### What to do
Would you repeat the entries below word for word and omit the pictures?

### Available records
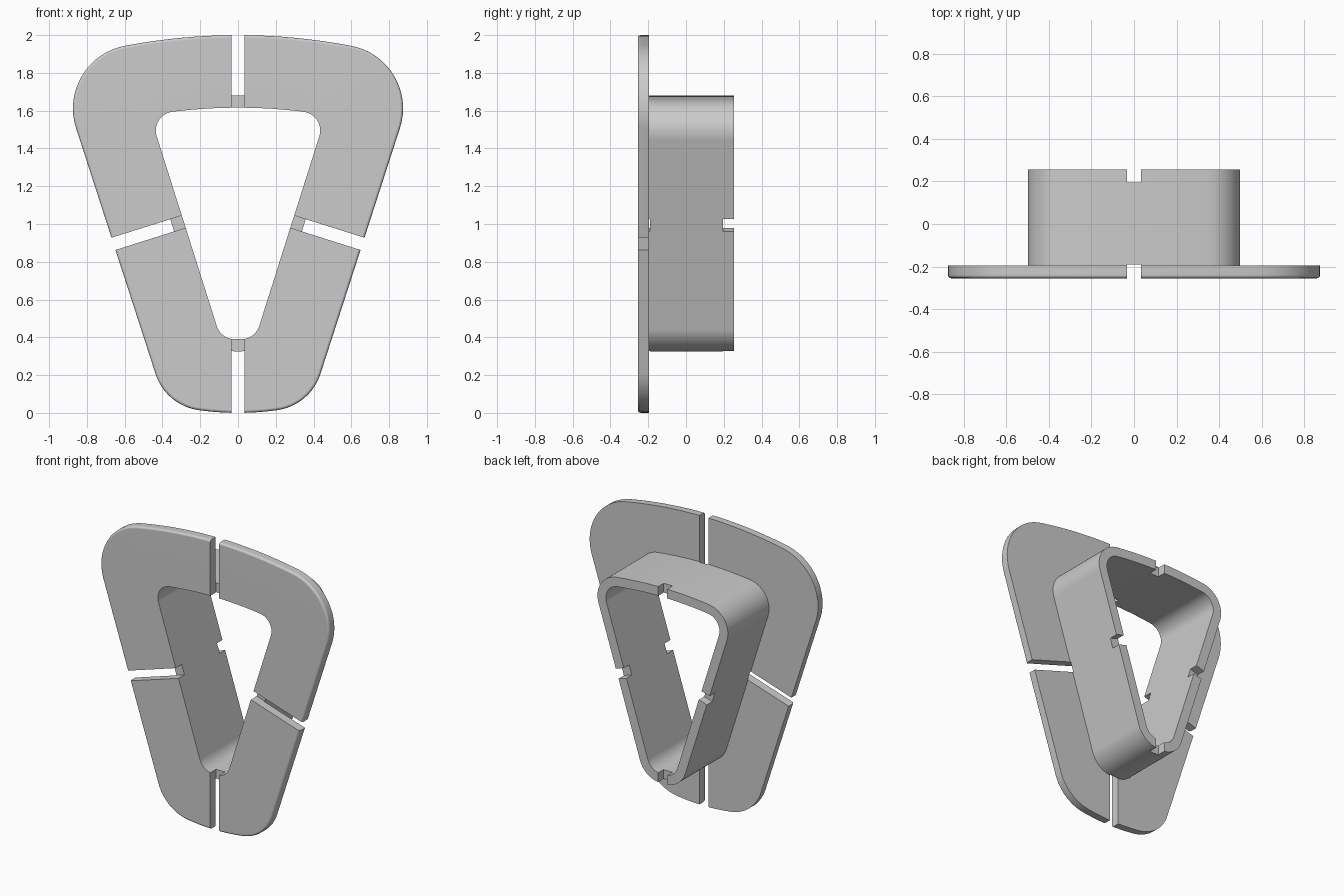
import bpy, bmesh, math
from mathutils import Matrix, Vector

cube = bpy.data.objects.get("Cube")
if cube:
    bpy.data.objects.remove(cube, do_unlink=True)

SIDE = math.radians(-17.5)      # outward direction of the sloping sides
FRONT, FLANGE_BACK, BACK = -0.255, -0.195, 0.255
SLOT = 0.068

grey = bpy.data.materials.new("plain_grey")
grey.use_nodes = True
grey.diffuse_color = (0.6, 0.6, 0.6, 1)
grey.node_tree.nodes["Principled BSDF"].inputs["Base Color"].default_value = (0.6, 0.6, 0.6, 1)


def arc(centre, radius, start, end, steps):
    return [centre + radius * Vector((math.cos(a), math.sin(a)))
            for a in (start + (end - start) * i / steps for i in range(steps + 1))]


def outline(upper, r_upper, lower, r_lower, top_z, bottom_z, grow=0.0):
    """Rounded triangle: arched top, two filleted corners per side, arched bottom."""
    upper, lower = Vector(upper), Vector(lower)
    top, bottom = Vector((0, top_z)), Vector((0, bottom_z))
    to_up, to_low = upper - top, lower - bottom
    a_up = math.atan2(to_up.y, to_up.x)
    a_low = math.atan2(to_low.y, to_low.x)
    half = arc(top, to_up.length + r_upper + grow, math.pi / 2, a_up, 8)
    half += arc(upper, r_upper + grow, a_up, SIDE, 16)[1:]
    half += arc(lower, r_lower + grow, SIDE, a_low, 12)
    half += arc(bottom, to_low.length + r_lower + grow, a_low, -math.pi / 2, 5)[1:]
    return half + [Vector((-p.x, p.y)) for p in half[-2:0:-1]]


def rim(grow=0.0):
    return outline((0.537, 1.612), 0.337, (0.17, 0.292), 0.28, -1.2, 1.5, grow)


def hole(grow=0.0):
    return outline((0.335, 1.495), 0.1, (0.017, 0.49), 0.1, -1.2, 5.39, grow)


def finish(bm, name):
    bmesh.ops.recalc_face_normals(bm, faces=bm.faces)
    mesh = bpy.data.meshes.new(name)
    bm.to_mesh(mesh)
    bm.free()
    obj = bpy.data.objects.new(name, mesh)
    bpy.context.collection.objects.link(obj)
    mesh.materials.append(grey)
    return obj


# Flange with softened front edge, and the tube wall behind it
edge = 0.015
sections = [(hole(), FRONT)]
for i in range(4):
    t = math.pi / 2 * i / 3
    sections.append((rim(edge * (math.sin(t) - 1)), FRONT + edge * (1 - math.cos(t))))
sections += [(rim(), FLANGE_BACK), (hole(0.064), FLANGE_BACK), (hole(0.064), BACK), (hole(), BACK)]

bm = bmesh.new()
loops = [[bm.verts.new((p.x, y, p.y)) for p in pts] for pts, y in sections]
for a, b in zip(loops, loops[1:] + loops[:1]):
    for i in range(len(a)):
        j = (i + 1) % len(a)
        bm.faces.new((a[i], a[j], b[j], b[i]))
frame = finish(bm, "flanged_triangular_frame")

# Slots through the flange and matching notches in the back of the wall
bm = bmesh.new()
side_x, side_z = 0.288, 1.012
places = [(0, 1.615, math.pi / 2), (0, 0.39, -math.pi / 2),
          (side_x, side_z, SIDE), (-side_x, side_z, math.pi - SIDE)]
for x, z, angle in places:
    for y0, y1 in ((FRONT - 0.1, -0.19), (0.196, BACK + 0.1)):
        box = (Matrix.Translation((x, (y0 + y1) / 2, z)) @ Matrix.Rotation(-angle, 4, 'Y')
               @ Matrix.Translation((0.25, 0, 0)) @ Matrix.Diagonal((0.64, y1 - y0, SLOT, 1)))
        bmesh.ops.create_cube(bm, size=1, matrix=box)
cutter = finish(bm, "slot_cutter")
cutter.hide_render = True

bpy.ops.object.select_all(action='DESELECT')
frame.select_set(True)
bpy.context.view_layer.objects.active = frame
cut = frame.modifiers.new("slots", 'BOOLEAN')
cut.operation = 'DIFFERENCE'
cut.solver = 'EXACT'
cut.object = cutter
bpy.ops.object.modifier_apply(modifier=cut.name)
bpy.data.objects.remove(cutter, do_unlink=True)

# Smooth curves, crisp edges
bpy.ops.object.shade_smooth_by_angle(angle=math.radians(32))
weighted = frame.modifiers.new("even_shading", 'WEIGHTED_NORMAL')
weighted.keep_sharp = True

### The completed task
import bpy, bmesh, math
from mathutils import Matrix, Vector

cube = bpy.data.objects.get("Cube")
if cube:
    bpy.data.objects.remove(cube, do_unlink=True)

SIDE = math.radians(-17.5)      # outward direction of the sloping sides
FRONT, FLANGE_BACK, BACK = -0.255, -0.195, 0.255
SLOT = 0.068

grey = bpy.data.materials.new("plain_grey")
grey.use_nodes = True
grey.diffuse_color = (0.6, 0.6, 0.6, 1)
grey.node_tree.nodes["Principled BSDF"].inputs["Base Color"].default_value = (0.6, 0.6, 0.6, 1)


def arc(centre, radius, start, end, steps):
    return [centre + radius * Vector((math.cos(a), math.sin(a)))
            for a in (start + (end - start) * i / steps for i in range(steps + 1))]


def outline(upper, r_upper, lower, r_lower, top_z, bottom_z, grow=0.0):
    """Rounded triangle: arched top, two filleted corners per side, arched bottom."""
    upper, lower = Vector(upper), Vector(lower)
    top, bottom = Vector((0, top_z)), Vector((0, bottom_z))
    to_up, to_low = upper - top, lower - bottom
    a_up = math.atan2(to_up.y, to_up.x)
    a_low = math.atan2(to_low.y, to_low.x)
    half = arc(top, to_up.length + r_upper + grow, math.pi / 2, a_up, 8)
    half += arc(upper, r_upper + grow, a_up, SIDE, 16)[1:]
    half += arc(lower, r_lower + grow, SIDE, a_low, 12)
    half += arc(bottom, to_low.length + r_lower + grow, a_low, -math.pi / 2, 5)[1:]
    return half + [Vector((-p.x, p.y)) for p in half[-2:0:-1]]


def rim(grow=0.0):
    return outline((0.537, 1.612), 0.337, (0.17, 0.292), 0.28, -1.2, 1.5, grow)


def hole(grow=0.0):
    return outline((0.335, 1.495), 0.1, (0.017, 0.49), 0.1, -1.2, 5.39, grow)


def finish(bm, name):
    bmesh.ops.recalc_face_normals(bm, faces=bm.faces)
    mesh = bpy.data.meshes.new(name)
    bm.to_mesh(mesh)
    bm.free()
    obj = bpy.data.objects.new(name, mesh)
    bpy.context.collection.objects.link(obj)
    mesh.materials.append(grey)
    return obj


# Flange with softened front edge, and the tube wall behind it
edge = 0.015
sections = [(hole(), FRONT)]
for i in range(4):
    t = math.pi / 2 * i / 3
    sections.append((rim(edge * (math.sin(t) - 1)), FRONT + edge * (1 - math.cos(t))))
sections += [(rim(), FLANGE_BACK), (hole(0.064), FLANGE_BACK), (hole(0.064), BACK), (hole(), BACK)]

bm = bmesh.new()
loops = [[bm.verts.new((p.x, y, p.y)) for p in pts] for pts, y in sections]
for a, b in zip(loops, loops[1:] + loops[:1]):
    for i in range(len(a)):
        j = (i + 1) % len(a)
        bm.faces.new((a[i], a[j], b[j], b[i]))
frame = finish(bm, "flanged_triangular_frame")

# Slots through the flange and matching notches in the back of the wall
bm = bmesh.new()
side_x, side_z = 0.288, 1.012
places = [(0, 1.615, math.pi / 2), (0, 0.39, -math.pi / 2),
          (side_x, side_z, SIDE), (-side_x, side_z, math.pi - SIDE)]
for x, z, angle in places:
    for y0, y1 in ((FRONT - 0.1, -0.19), (0.196, BACK + 0.1)):
        box = (Matrix.Translation((x, (y0 + y1) / 2, z)) @ Matrix.Rotation(-angle, 4, 'Y')
               @ Matrix.Translation((0.25, 0, 0)) @ Matrix.Diagonal((0.64, y1 - y0, SLOT, 1)))
        bmesh.ops.create_cube(bm, size=1, matrix=box)
cutter = finish(bm, "slot_cutter")
cutter.hide_render = True

bpy.ops.object.select_all(action='DESELECT')
frame.select_set(True)
bpy.context.view_layer.objects.active = frame
cut = frame.modifiers.new("slots", 'BOOLEAN')
cut.operation = 'DIFFERENCE'
cut.solver = 'EXACT'
cut.object = cutter
bpy.ops.object.modifier_apply(modifier=cut.name)
bpy.data.objects.remove(cutter, do_unlink=True)

# Smooth curves, crisp edges
bpy.ops.object.shade_smooth_by_angle(angle=math.radians(32))
weighted = frame.modifiers.new("even_shading", 'WEIGHTED_NORMAL')
weighted.keep_sharp = True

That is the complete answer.